“According to a WHO technical report, in order for any anti-rabies or sterilisation to work, 70% of the dog population needs to be vaccinated or sterilised. For that you need a census,” said Sonya Ghosh, founder of NGO Citizens for the Welfare and Protection of Animals.
Experts from the Dwarka-based Institute of Urban Sciences and Design are working with the north civic body on the census. They proposed that sanitation workers (safai karamcharis) will conduct street-level surveys in their respective areas of operation.
North corporation standing committee chairman Mohan Bhardwaj told HT that out of the six zones under the civic body, they will start with two zones.
Bhardwaj said operations will start in City and Sadar Paharganj zones, part of the Walled City, as they are more populated and congested.
“In City and Sadar Paharganj zones, our safai karamcharis will do the counting themselves. For the other four zones – Karol Bagh, Rohini, Civil Lines and Narela – we have floated tenders,” he said.
Why use municipal corporation workers?
Institute of Urban Sciences and Design founder Rishi Dev said the dog census cannot and should not be carried out by external agencies. He said it required a detailed methodology than just number counting.

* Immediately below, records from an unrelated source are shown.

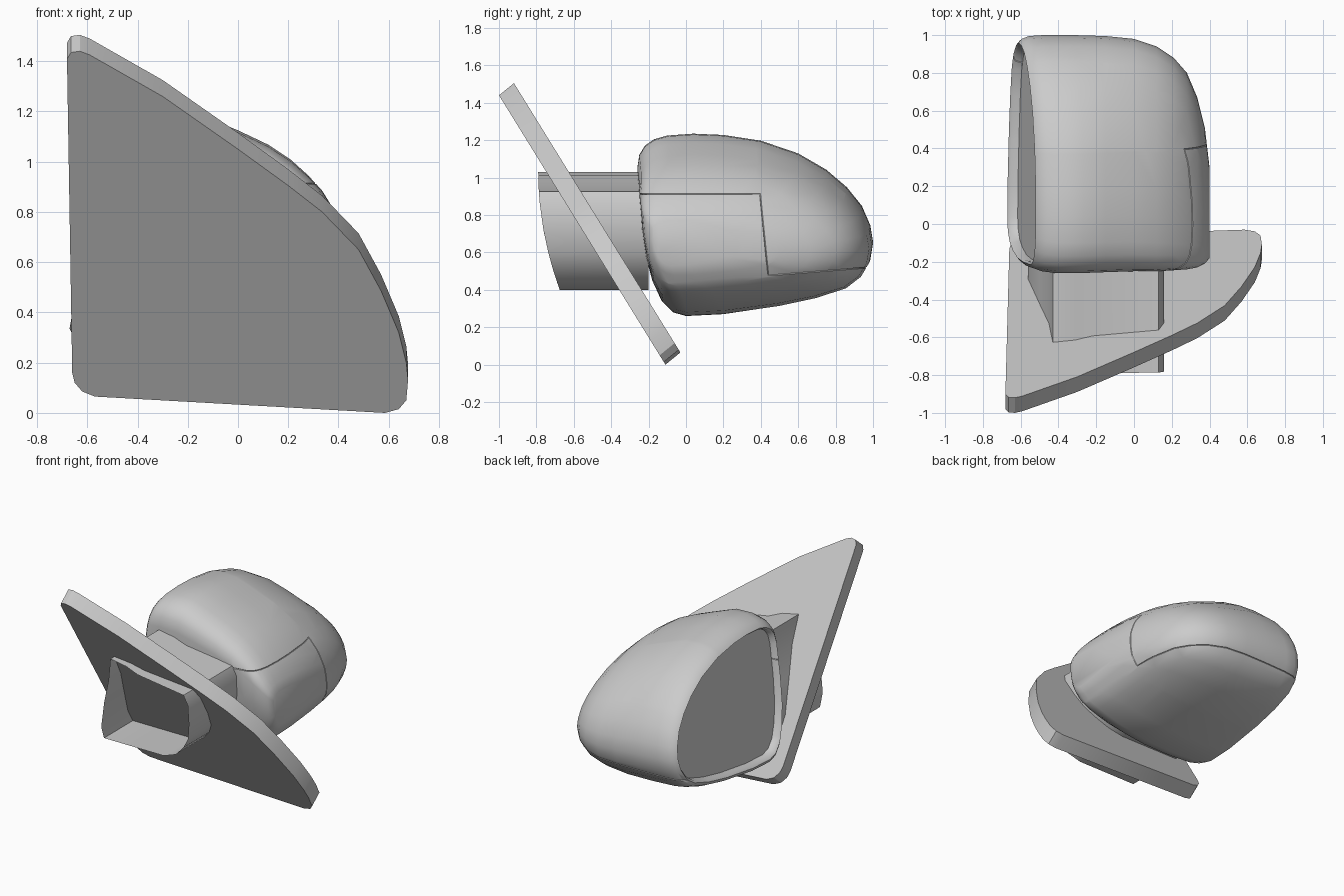
import bpy, bmesh, math

old = bpy.data.objects.get("Cube")
if old:
    bpy.data.objects.remove(old, do_unlink=True)

# One plain grey for every part
grey = bpy.data.materials.new("plain grey")
grey.use_nodes = True
tone = (0.6, 0.6, 0.6, 1)
grey.diffuse_color = tone
grey.node_tree.nodes["Principled BSDF"].inputs["Base Color"].default_value = tone


def finish(bm, name, angle=None):
    """Turn a bmesh into a named, coloured object."""
    bmesh.ops.recalc_face_normals(bm, faces=bm.faces[:])
    mesh = bpy.data.meshes.new(name)
    bm.to_mesh(mesh)
    bm.free()
    mesh.materials.append(grey)
    obj = bpy.data.objects.new(name, mesh)
    bpy.context.collection.objects.link(obj)
    if angle:
        bpy.ops.object.select_all(action='DESELECT')
        bpy.context.view_layer.objects.active = obj
        obj.select_set(True)
        bpy.ops.object.shade_smooth_by_angle(angle=math.radians(angle))
    return obj


def loft(bm, loops):
    """Bridge a list of closed point loops with quads."""
    rings = [[bm.verts.new(p) for p in loop] for loop in loops]
    count = len(rings[0])
    for a, b in zip(rings, rings[1:]):
        for i in range(count):
            j = (i + 1) % count
            bm.faces.new((a[i], a[j], b[j], b[i]))
    return rings


# Sail plate: a rounded triangle in a leaning plane
outline = [(-.68, 1.36), (-.68, 1.41), (-.665, 1.435), (-.63, 1.44), (-.59, 1.425),
           (-.3, 1.26), (0, 1.05), (.2, .905), (.335, .8), (.48, .65), (.57, .485),
           (.64, .32), (.67, .2), (.677, .13), (.67, .05), (.64, .015), (.585, 0),
           (-.57, .065), (-.62, .085), (-.65, .12), (-.66, .16)]
bm = bmesh.new()
front = [(x, -.11 - .618 * z, z) for x, z in outline]
back = [(x, y + .08, z + .065) for x, y, z in front]
for ring in loft(bm, [front, back]):
    bm.faces.new(ring)
finish(bm, "sail_plate", 25)

# Mounting arm: an open thin tube with a curved front edge
section = [(-.43, 1.03), (-.31, 1.01), (-.22, .975), (.13, .925), (.16, .86), (.155, .72),
           (.13, .6), (.08, .52), (0, .44), (-.1, .4), (-.56, .4), (-.56, .49),
           (-.5, .7), (-.45, .87)]
bm = bmesh.new()
loft(bm, [[(x, -.79 + .115 * ((1.03 - z) / .63) ** 2, z) for x, z in section],
          [(x, -.2, z) for x, z in section]])
finish(bm, "mounting_arm", 30)

# Housing: one side profile, resized along x
profile = [(-.26, 1.05), (-.25, 1.12), (-.22, 1.17), (-.17, 1.205), (-.1, 1.225),
           (.04, 1.235), (.2, 1.228), (.4, 1.197), (.6, 1.128), (.75, 1.04), (.86, .945),
           (.94, .845), (.985, .74), (1, .65), (.985, .56), (.94, .48), (.86, .415),
           (.7, .36), (.5, .315), (.2, .27), (0, .26), (-.07, .28), (-.13, .34),
           (-.18, .45), (-.22, .6), (-.245, .8)]


def slice_at(x, lean, y0, y1, z0, z1):
    """Fit the profile to a box and lean it along x with height."""
    points = []
    for y, z in profile:
        py = y0 + (y + .26) / 1.26 * (y1 - y0)
        pz = z0 + (z - .26) / .975 * (z1 - z0)
        points.append((x + lean * (pz - .3) / .9, py, pz))
    return points


slices = [(-.625, .15, -.2, .945, .355, 1.165),  # mirror seat
          (-.665, .16, -.205, .95, .35, 1.17),   # inner lip
          (-.677, .16, -.215, .96, .335, 1.18),  # lip
          (-.66, .16, -.235, .98, .31, 1.2),
          (-.62, .16, -.25, .995, .29, 1.22),
          (-.54, .15, -.26, 1, .272, 1.235),
          (-.35, .08, -.26, 1, .26, 1.23),
          (-.15, 0, -.255, .995, .262, 1.185),
          (0, 0, -.25, .98, .28, 1.125),
          (.12, 0, -.25, .94, .31, 1.068),
          (.21, 0, -.245, .88, .345, 1.008),
          (.28, 0, -.24, .8, .38, .945),
          (.335, 0, -.23, .67, .42, .885),
          (.375, 0, -.21, .51, .48, .82),
          (.4, 0, -.18, .3, .53, .77)]
bm = bmesh.new()
rings = loft(bm, [slice_at(*s) for s in slices])
bm.faces.new(rings[-1])

# Lower cover: outlined by a shallow seam groove
for point, normal in (((0, 0, .915), (0, 0, 1)), ((0, .45, .48), (0, -.08, 1)),
                      ((0, .42, .7), (0, 1, .1))):
    bmesh.ops.bisect_plane(bm, geom=bm.verts[:] + bm.edges[:] + bm.faces[:],
                           dist=.002, plane_co=point, plane_no=normal)
bmesh.ops.recalc_face_normals(bm, faces=bm.faces[:])
cover = []
for face in bm.faces:
    c = face.calc_center_median()
    low = c.z < .48 + .08 * (c.y - .45)
    near = c.z < .915 and c.y < .42 - .1 * (c.z - .7)
    if low or near:
        cover.append(face)
for depth in (-.005, .005):
    bmesh.ops.inset_region(bm, faces=cover, thickness=.003, depth=depth,
                           use_even_offset=False, use_boundary=False)
finish(bm, "housing", 45)

# Mirror glass: flat pane closing the seat
bm = bmesh.new()
bm.faces.new([bm.verts.new(p) for p in slice_at(*slices[0])])
glass = finish(bm, "mirror_glass")
if glass.data.polygons[0].normal.x > 0:
    glass.data.flip_normals()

“The safai karamcharis will collect data on the number of dogs, their gender and their sterilisation status. We have to understand the density of population and distribution of dogs.”
Dev said critical areas will have to be identified and resources allocated to them accordingly.
Activists and animal lovers, however, are apprehensive about involving sanitation workers. Sonya Ghosh, also a member of Delhi State Advisory Board for Animal Welfare, did not think it a good idea. “Sanitation workers don’t do their primary job of cleaning the city properly. What census will they conduct? You need responsible people or an agency to conduct it.”
The previous counting of street dogs was in 2009 for the then unified Municipal Corporation of Delhi (MCD). It pegged stray dog population at 5.62 lakh.